Vaporizers are the all the rage these days and for very good reason. They are a much healthier and smoother way to consume marijuana without the harmful carcinogens that are found in smoke. Not all vaporizers are created equally, and those that use dry herb and oil concentrates will be relatively smooth, while those with shatter should be avoided by anyone who experiences chest pain after smoking weed.
Consider marijuana edibles or tinctures.
Smoking weed is easy which is why so many still to this day do it despite the hundreds of other options out there for consumption. Other alternatives are recommended if you are sick or already experiencing pain like oral tinctures, oils, or other marijuana extracts which can be made into a base ingredient and then cooked with. They can also be encapsulated for a completely smoke and taste free way to enjoy cannabis without the potential chest pains.
Pills, patches, and inhalers.
Medical marijuana has come a long way since legalization just last year, with many different companies releasing new and exciting methods of administering cannabinoids like THC or CBD without any harmful consequences which might come from smoking weed. Pills can be taken orally, tinctures are meant to drink, and inhalers will release a thin and properly measured dose that is easy to use without harming the lungs.
When to worry about chest pain after smoking weed
Though we have touched on some of the most common reasons for chest pain after marijuana use, there are thousands of other possibilities that can be caused by an underlying issue.
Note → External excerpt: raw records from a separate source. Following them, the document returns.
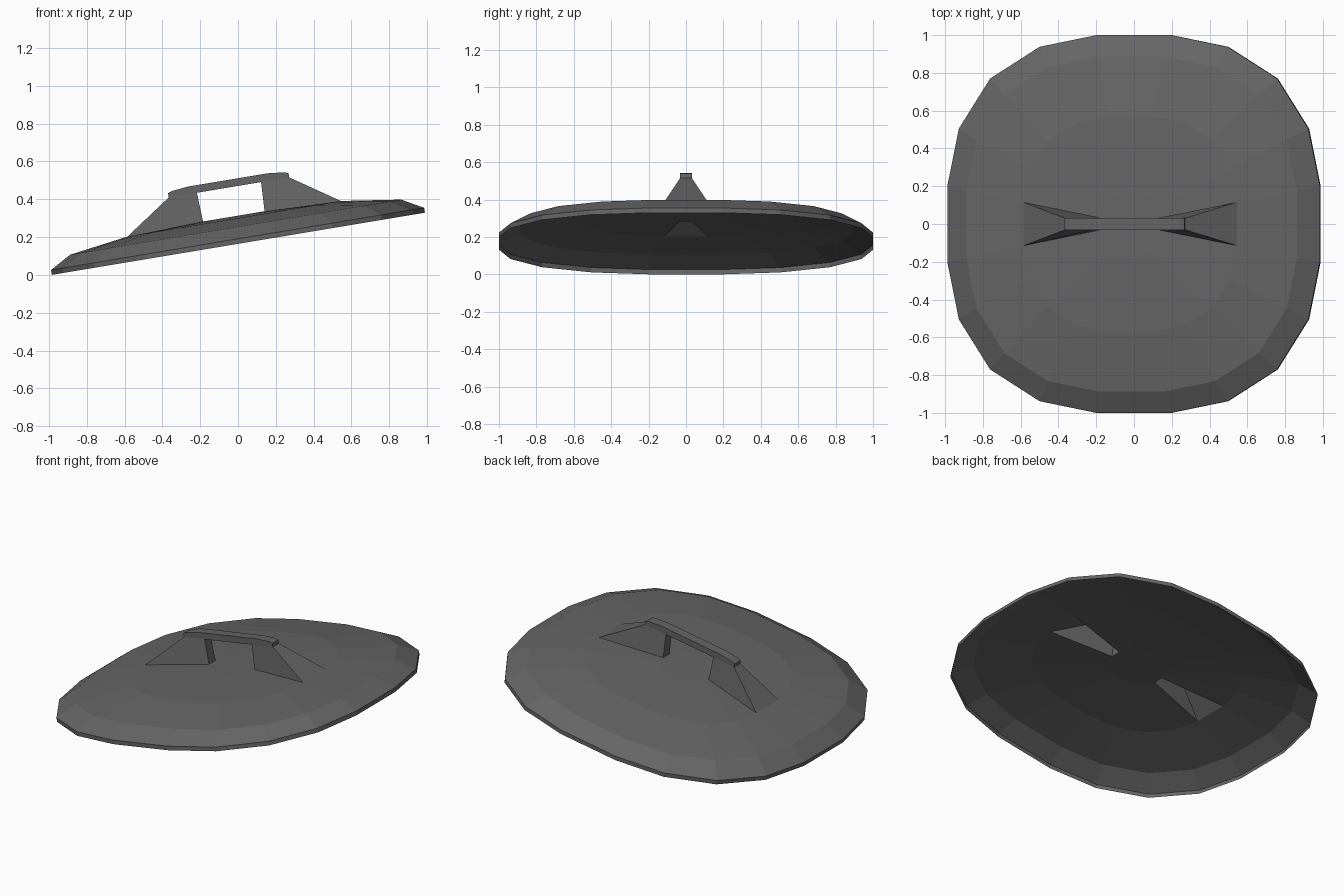
import bpy, bmesh, math
from mathutils import Matrix

if "Cube" in bpy.data.objects:
    bpy.data.objects.remove(bpy.data.objects["Cube"])

TILT = Matrix.Translation((0.002, 0, 0.165)) @ Matrix.Rotation(-math.radians(9.46), 4, 'Y')

metal = bpy.data.materials.new("dark grey metal")
metal.diffuse_color = (0.13, 0.13, 0.13, 1)
metal.use_nodes = True
metal.node_tree.nodes["Principled BSDF"].inputs["Base Color"].default_value = metal.diffuse_color

# rounded-square outline of 20 points, counter-clockwise from the +x side
quarter = [(1, 0.2), (0.938, 0.505), (0.77, 0.77), (0.505, 0.938), (0.2, 1)]
OUTLINE = []
for c, s in ((1, 0), (0, 1), (-1, 0), (0, -1)):
    OUTLINE += [(x * c - y * s, x * s + y * c) for x, y in quarter]
N = len(OUTLINE)
# the +x and -x side segments of the outline, where the handle joins
FOOT_SEGMENTS = (N - 1, N // 2 - 1)

FOOT_OUT, FOOT_IN = (0.572, 0.134), (0.165, 0.147)   # radius, height


def finish(name, bm):
    me = bpy.data.meshes.new(name)
    bm.transform(TILT)
    bm.to_mesh(me)
    bm.free()
    me.materials.append(metal)
    ob = bpy.data.objects.new(name, me)
    bpy.context.collection.objects.link(ob)


# lid: thin open shell, with openings under the hollow handle legs
bm = bmesh.new()
profile = [(1, 0), (1, 0.026), (0.887, 0.089), FOOT_OUT, FOOT_IN]
rings = [[bm.verts.new((x * r, y * r, z)) for x, y in OUTLINE] for r, z in profile]
for k in range(len(rings) - 1):
    for i in range(N):
        if k == 3 and i in FOOT_SEGMENTS:
            continue
        j = (i + 1) % N
        bm.faces.new((rings[k][i], rings[k][j], rings[k + 1][j], rings[k + 1][i]))
bm.faces.new(rings[-1])
finish("lid", bm)

# handle: two flared hollow legs carrying a bar
bm = bmesh.new()
W = 0.031
LEG_OUT, LEG_IN = (0.323, 0.302), (0.172, 0.302)


def face(*cos):
    bm.faces.new([bm.verts.new(c) for c in cos])


for s in (1, -1):
    def corners(p, half):
        return [(s * p[0], -half * s, p[1]), (s * p[0], half * s, p[1])]
    a0, a1 = corners(FOOT_OUT, FOOT_OUT[0] * 0.2)
    b0, b1 = corners(FOOT_IN, FOOT_IN[0] * 0.2)
    c0, c1 = corners(LEG_OUT, W)
    d0, d1 = corners(LEG_IN, W)
    face(a0, a1, c1, c0)
    face(b1, b0, d0, d1)
    face(b0, a0, c0, d0)
    face(a1, b1, d1, c1)

# bar: slightly arched top, flat underside only between the legs
half_top = [(0.323, 0.325), (0.30, 0.333), (0.215, 0.342)]
bar = [LEG_IN, LEG_OUT] + half_top
bar += [(-x, z) for x, z in reversed(half_top)] + [(-LEG_OUT[0], 0.302), (-LEG_IN[0], 0.302)]
front = [bm.verts.new((x, -W, z)) for x, z in bar]
back = [bm.verts.new((x, W, z)) for x, z in bar]
bm.faces.new(front)
bm.faces.new(back[::-1])
n = len(bar)
for i in range(n):
    j = (i + 1) % n
    if i not in (0, n - 2):          # leave open above the hollow legs
        bm.faces.new((front[j], front[i], back[i], back[j]))
bmesh.ops.remove_doubles(bm, verts=bm.verts, dist=0.0005)
finish("handle", bm)
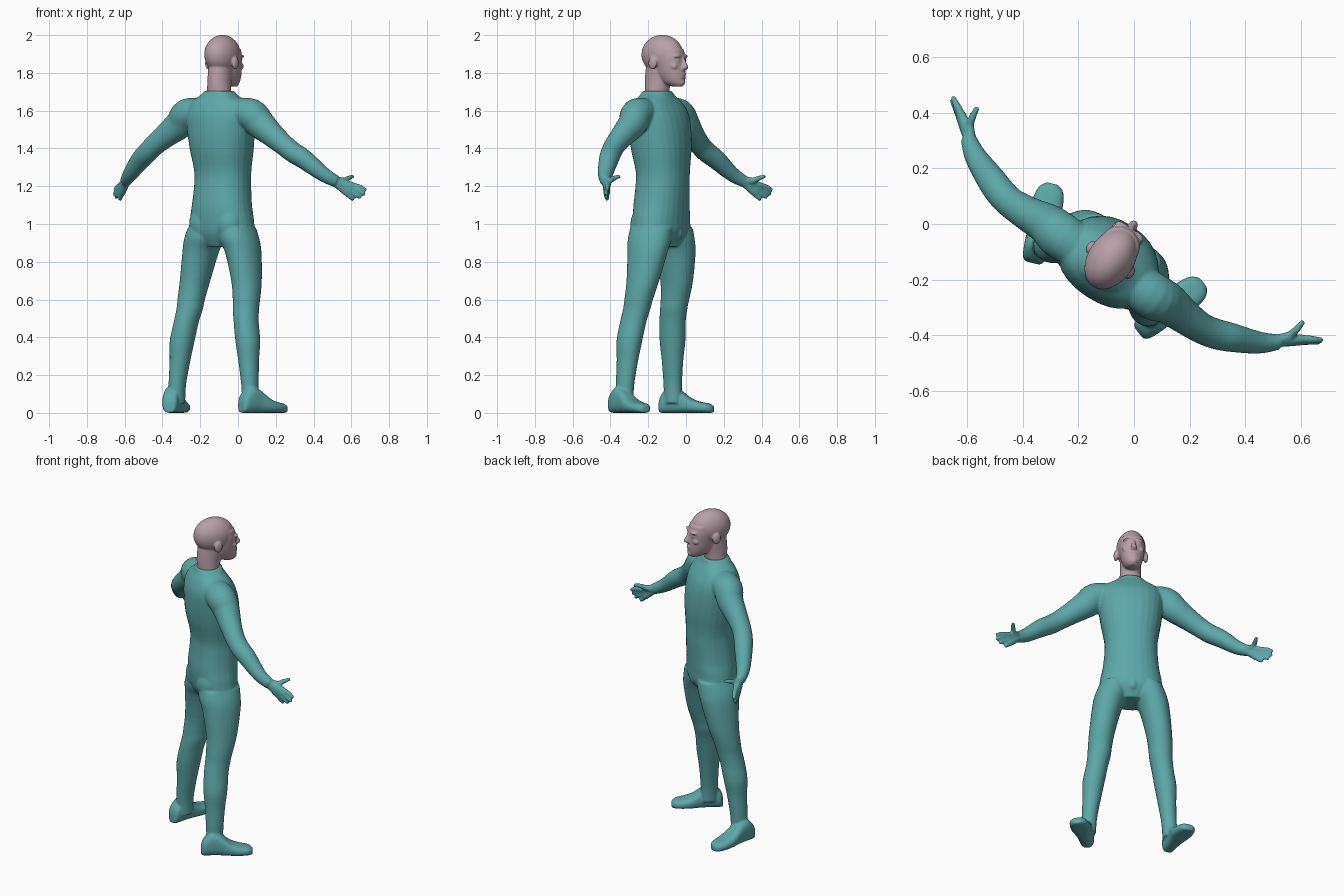
import bpy, bmesh, math
from mathutils import Vector, Matrix

SIDES = 28
TURN = Matrix.Rotation(math.radians(-33.3), 4, 'Z')   # figure is modelled facing +y, then turned


def material(name, rgb):
    m = bpy.data.materials.new(name)
    m.diffuse_color = (*rgb, 1)
    return m


def smooth_rows(rows, k=4):
    """Catmull-Rom interpolation of the key cross-sections."""
    p = [rows[0]] + list(rows) + [rows[-1]]
    out = []
    for i in range(1, len(p) - 2):
        for j in range(k):
            t = j / k
            out.append([0.5 * (2 * b + (c - a) * t + (2 * a - 5 * b + 4 * c - d) * t * t
                               + (3 * b - a - 3 * c + d) * t ** 3)
                        for a, b, c, d in zip(p[i - 1], p[i], p[i + 1], p[i + 2])])
    return out + [list(rows[-1])]


def tube(bm, rows, tangent=None, n=2.0, s=1):
    """Closed loft through rows of (x, y, z, side radius, other radius)."""
    rows = smooth_rows(rows)
    rings = []
    for i, (x, y, z, r1, r2) in enumerate(rows):
        a, b = rows[max(i - 1, 0)], rows[min(i + 1, len(rows) - 1)]
        t = Vector(tangent) if tangent else Vector(b[:3]) - Vector(a[:3])
        t.normalize()
        ref = Vector((0, 1, 0)) if abs(t.z) > 0.9 else Vector((0, 0, 1))
        side = t.cross(ref).normalized()
        up = side.cross(t)
        ring = []
        for k in range(SIDES):
            c, d = math.cos(2 * math.pi * k / SIDES), math.sin(2 * math.pi * k / SIDES)
            e = 2 / n
            co = Vector((x, y, z)) + side * r1 * math.copysign(abs(c) ** e, c) \
                + up * r2 * math.copysign(abs(d) ** e, d)
            ring.append(bm.verts.new((co.x * s, co.y, co.z)))
        rings.append(ring)
    for p, q in zip(rings, rings[1:]):
        for k in range(SIDES):
            bm.faces.new((p[k], p[(k + 1) % SIDES], q[(k + 1) % SIDES], q[k]))
    bm.faces.new(rings[0])
    bm.faces.new(rings[-1])


def blob(bm, loc, radii):
    bmesh.ops.create_uvsphere(bm, u_segments=32, v_segments=20, radius=1,
                              matrix=Matrix.Translation(loc) @ Matrix.Diagonal((*radii, 1)))


def fuse(name, bm, mat, voxel, passes):
    """Merge the overlapping parts into one smooth skin."""
    bmesh.ops.recalc_face_normals(bm, faces=bm.faces)
    bm.transform(TURN)
    me = bpy.data.meshes.new(name)
    bm.to_mesh(me)
    bm.free()
    ob = bpy.data.objects.new(name, me)
    bpy.context.collection.objects.link(ob)
    r = ob.modifiers.new("skin", 'REMESH')
    r.mode, r.voxel_size, r.use_smooth_shade = 'VOXEL', voxel, True
    sm = ob.modifiers.new("soften", 'SMOOTH')
    sm.factor, sm.iterations = 0.5, passes
    bpy.context.view_layer.objects.active = ob
    for m in ("skin", "soften"):
        bpy.ops.object.modifier_apply(modifier=m)
    ob.data.materials.clear()
    ob.data.materials.append(mat)
    for v in ob.data.vertices:
        v.co.z = max(v.co.z, 0)
    for f in ob.data.polygons:
        f.use_smooth = True
    return ob


teal = material("teal suit", (0.109, 0.392, 0.392))
skin = material("dusty pink skin", (0.479, 0.352, 0.392))
UP = (0, 0, 1)

# ---- body: torso
bm = bmesh.new()
torso = [(.88, -.155, .08, .08), (.95, -.152, .175, .12), (1.02, -.155, .178, .13),
         (1.1, -.155, .163, .134), (1.2, -.148, .153, .132), (1.28, -.147, .153, .132),
         (1.4, -.157, .172, .147), (1.5, -.165, .185, .147), (1.58, -.173, .19, .135),
         (1.64, -.18, .165, .108), (1.68, -.182, .105, .083), (1.705, -.182, .074, .075)]
tube(bm, [(0, v, z, a, b) for z, v, a, b in torso], UP, 2.25)
blob(bm, (0, -.065, .955), (.035, .04, .045))

leg = [(.98, .095, -.155, .09, .12), (.92, .11, -.157, .098, .122), (.85, .135, -.155, .087, .112),
       (.7, .163, -.166, .075, .09), (.6, .175, -.185, .069, .077), (.55, .178, -.195, .067, .073),
       (.48, .19, -.21, .063, .071), (.38, .208, -.222, .063, .069), (.28, .217, -.228, .053, .058),
       (.15, .23, -.235, .044, .05), (.05, .232, -.235, .04, .048)]
arm = [(.1, -.18, 1.59, .08, .075), (.2, -.18, 1.58, .085, .085), (.254, -.172, 1.53, .076, .08),
       (.33, -.178, 1.475, .064, .066), (.407, -.18, 1.42, .056, .057), (.46, -.17, 1.38, .055, .055),
       (.52, -.148, 1.34, .052, .052), (.61, -.11, 1.265, .04, .04), (.668, -.07, 1.225, .028, .032)]
foot = [(0, .025, .06), (.015, .04, .1), (.06, .046, .14), (.11, .048, .125), (.17, .056, .08),
        (.22, .057, .06), (.27, .047, .05), (.295, .022, .036)]
# knuckle, middle joint and tip of each finger
fingers = [((.735, -.012, 1.205), (.767, .006, 1.196), (.797, .024, 1.178)),
           ((.738, -.018, 1.188), (.768, .0, 1.173), (.795, .014, 1.153)),
           ((.728, -.026, 1.173), (.755, -.01, 1.155), (.775, .004, 1.137)),
           ((.712, -.034, 1.162), (.728, -.024, 1.144), (.74, -.012, 1.127)),
           ((.69, -.03, 1.228), (.698, .005, 1.243), (.702, .042, 1.252))]
dx, dy = .328, .945

for s in (1, -1):
    # legs, buttocks and feet
    tube(bm, [(u, v, z, a, b) for z, u, v, a, b in leg], UP, 2.1, s)
    blob(bm, (s * .08, -.205, 1.0), (.08, .078, .1))
    tube(bm, [(.228 + dx * t, -.318 + dy * t, h / 2, w, h / 2) for t, w, h in foot],
         (dx, dy, 0), 2.7, s)
    # arms
    tube(bm, arm, None, 2, s)
    # hands: palm bones then fingers
    for base, mid, tip in fingers:
        tube(bm, [(.655, -.075, 1.23, .022, .024), (*base, .017, .017)], None, 2, s)
        tube(bm, [(*base, .015, .015), (*mid, .0135, .0135), (*tip, .009, .009)], None, 2, s)
        blob(bm, (s * base[0], base[1], base[2]), (.016, .016, .016))
fuse("body", bm, teal, .0062, 5)

# ---- head: neck, cranium and face
bm = bmesh.new()
tube(bm, [(0, v, z, a, b) for z, v, a, b in
          [(1.65, -.183, .066, .066), (1.7, -.183, .063, .066), (1.76, -.178, .06, .073),
           (1.83, -.165, .06, .08)]], UP)
blob(bm, (0, -.15, 1.897), (.084, .12, .104))
tube(bm, [(0, v, z, a, b) for z, v, a, b in
          [(1.728, -.055, .022, .03), (1.75, -.078, .045, .062), (1.79, -.092, .061, .079),
           (1.84, -.1, .07, .083), (1.88, -.1, .073, .082), (1.925, -.105, .07, .075)]], UP, 2.15)
# nose
tube(bm, [(0, -.024, 1.885, .01, .01), (0, -.013, 1.853, .011, .014),
          (0, -.006, 1.83, .017, .019), (0, -.018, 1.814, .015, .012)], UP)
# lips and chin
blob(bm, (0, -.017, 1.793), (.024, .01, .007))
blob(bm, (0, -.019, 1.78), (.021, .01, .007))
blob(bm, (0, -.03, 1.75), (.024, .02, .018))
for s in (1, -1):
    # brows, eyes, cheeks and ears
    blob(bm, (s * .03, -.032, 1.888), (.03, .016, .009))
    blob(bm, (s * .031, -.034, 1.865), (.014, .013, .009))
    blob(bm, (s * .043, -.045, 1.835), (.02, .018, .018))
    blob(bm, (s * .086, -.155, 1.852), (.013, .025, .034))
fuse("head", bm, skin, .005, 3)
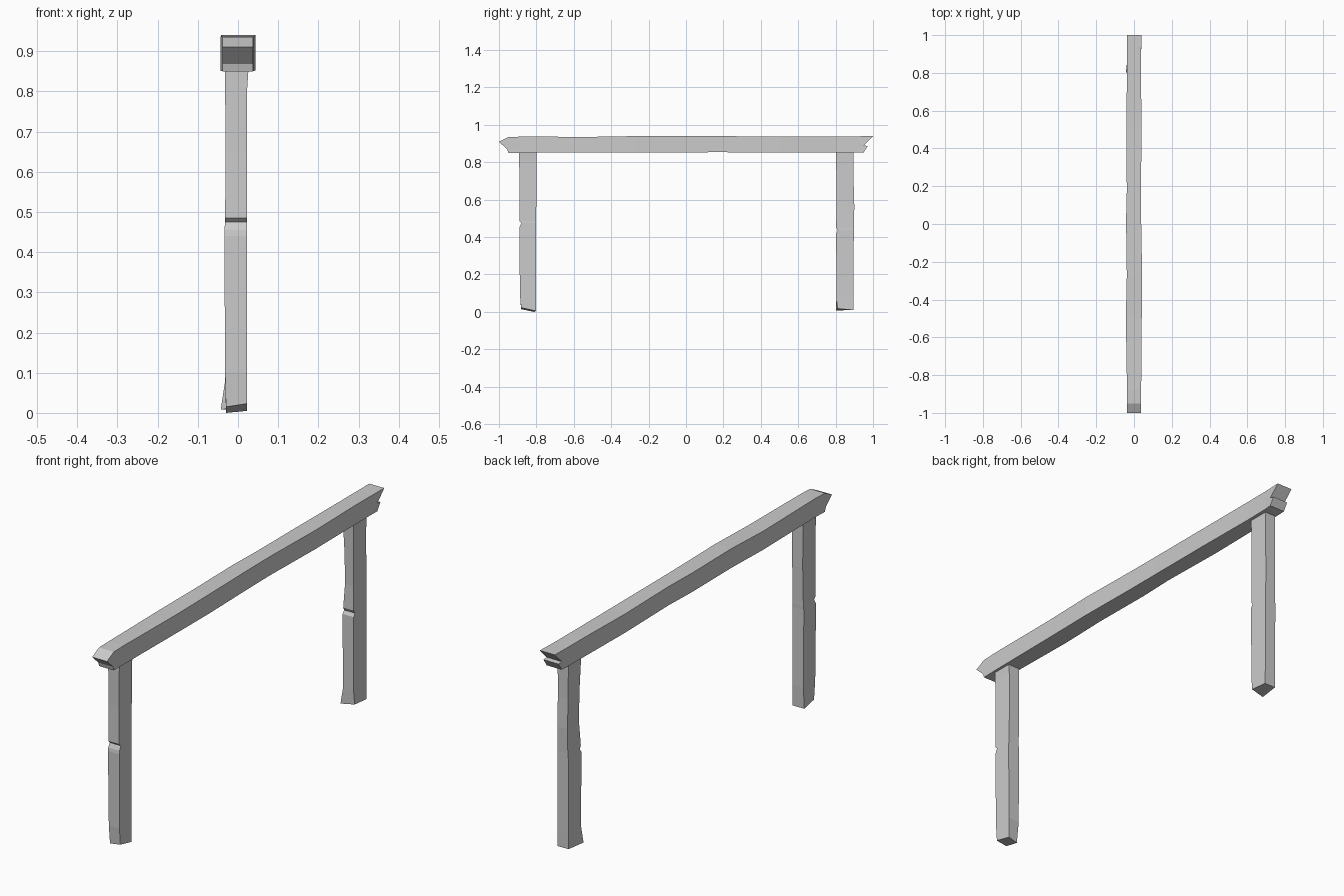
import bpy
import bmesh


def loft(name, rings, levels=None):
    """Skin closed rings of equal size; end caps are strips of quads."""
    bm = bmesh.new()
    vs = [[bm.verts.new(p) for p in ring] for ring in rings]
    n = len(vs[0])
    for a, b in zip(vs, vs[1:]):
        for i in range(n):
            j = (i + 1) % n
            bm.faces.new((a[i], a[j], b[j], b[i]))
    for ring in (vs[0], vs[-1]):
        for i in range(n // 2 - 1):
            bm.faces.new((ring[i], ring[i + 1], ring[n - 2 - i], ring[n - 1 - i]))
    bmesh.ops.recalc_face_normals(bm, faces=bm.faces)
    mesh = bpy.data.meshes.new(name)
    bm.to_mesh(mesh)
    bm.free()
    obj = bpy.data.objects.new(name, mesh)
    bpy.context.collection.objects.link(obj)
    return obj


def post(name, rows, nudges):
    """Post from rows (z, x0, x1, y0, y1); nudges move single hewn corners."""
    rings = [[[x0, y0, z], [x1, y0, z], [x1, y1, z], [x0, y1, z]]
             for z, x0, x1, y0, y1 in rows]
    for (row, corner), delta in nudges.items():
        for k in range(3):
            rings[row][corner][k] += delta[k]
    loft(name, rings)


def beam_ring(left, right, profile):
    """Ring up the left side and down the right, profile = (y, z) pairs."""
    return ([(left, y, z) for y, z in profile] +
            [(right, y, z) for y, z in reversed(profile)])


# Top beam: wavy hewn timber with a pointed front end and split back end
front_end = [(-0.95, 0.85), (-0.955, 0.868), (-1.0, 0.91), (-0.95, 0.935)]
back_end = [(0.95, 0.853), (0.972, 0.887), (0.95, 0.890), (1.0, 0.94)]
stations = [  # y, left, right, bottom, top
    (-0.88, -0.037, 0.038, 0.851, 0.937),
    (-0.50, -0.043, 0.041, 0.851, 0.936),
    (-0.27, -0.038, 0.043, 0.852, 0.940),
    (0.02, -0.042, 0.038, 0.853, 0.940),
    (0.18, -0.038, 0.037, 0.854, 0.940),
    (0.50, -0.041, 0.040, 0.851, 0.937),
    (0.80, -0.037, 0.037, 0.851, 0.939),
    (0.92, -0.037, 0.038, 0.852, 0.939),
]
rings = [beam_ring(-0.038, 0.037, front_end)]
for y, left, right, bottom, top in stations:
    h = top - bottom
    rings.append(beam_ring(left, right, [(y, bottom), (y, bottom + 0.3 * h),
                                         (y, bottom + 0.65 * h), (y, top)]))
rings.append(beam_ring(-0.036, 0.040, back_end))
loft("top_beam", rings)

# Front post: chipped foot, small notch at mid height
post("front_post", [
    (0.005, -0.030, 0.022, -0.882, -0.802),
    (0.10, -0.032, 0.022, -0.888, -0.802),
    (0.44, -0.034, 0.023, -0.891, -0.803),
    (0.455, -0.034, 0.023, -0.889, -0.803),
    (0.475, -0.032, 0.023, -0.880, -0.802),
    (0.485, -0.032, 0.022, -0.891, -0.802),
    (0.65, -0.031, 0.022, -0.890, -0.799),
    (0.81, -0.032, 0.023, -0.892, -0.799),
    (0.87, -0.032, 0.027, -0.892, -0.800),
], {(0, 0): (0, 0, 0.01), (0, 1): (0, 0, 0.018), (0, 3): (0, -0.01, -0.005)})

# Back post: flared foot corner, notch and thinner upper corner
post("back_post", [
    (0.01, -0.032, 0.023, 0.802, 0.895),
    (0.08, -0.032, 0.022, 0.804, 0.896),
    (0.42, -0.033, 0.023, 0.803, 0.897),
    (0.435, -0.031, 0.023, 0.812, 0.897),
    (0.45, -0.030, 0.022, 0.803, 0.897),
    (0.56, -0.030, 0.021, 0.804, 0.900),
    (0.70, -0.031, 0.021, 0.804, 0.896),
    (0.87, -0.032, 0.022, 0.802, 0.896),
], {(0, 0): (-0.011, 0, -0.002), (0, 1): (0, 0.008, 0.008),
    (5, 0): (0.006, 0.004, 0), (6, 0): (0.005, 0.003, 0)})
If you or someone you know ever experiencing any of the following symptoms it is highly recommended that you seek medical assessment immediately.
- Severe pain
- Sudden pain
- Pain longer than 15 minutes.
- Pain during exercise.
- Pain that travels from the chest to the jaw, left arm and/or upper back.
- Pain alongside other symptoms such as heart palpitations, sweating, short breath, trouble breathing, dizziness or nausea.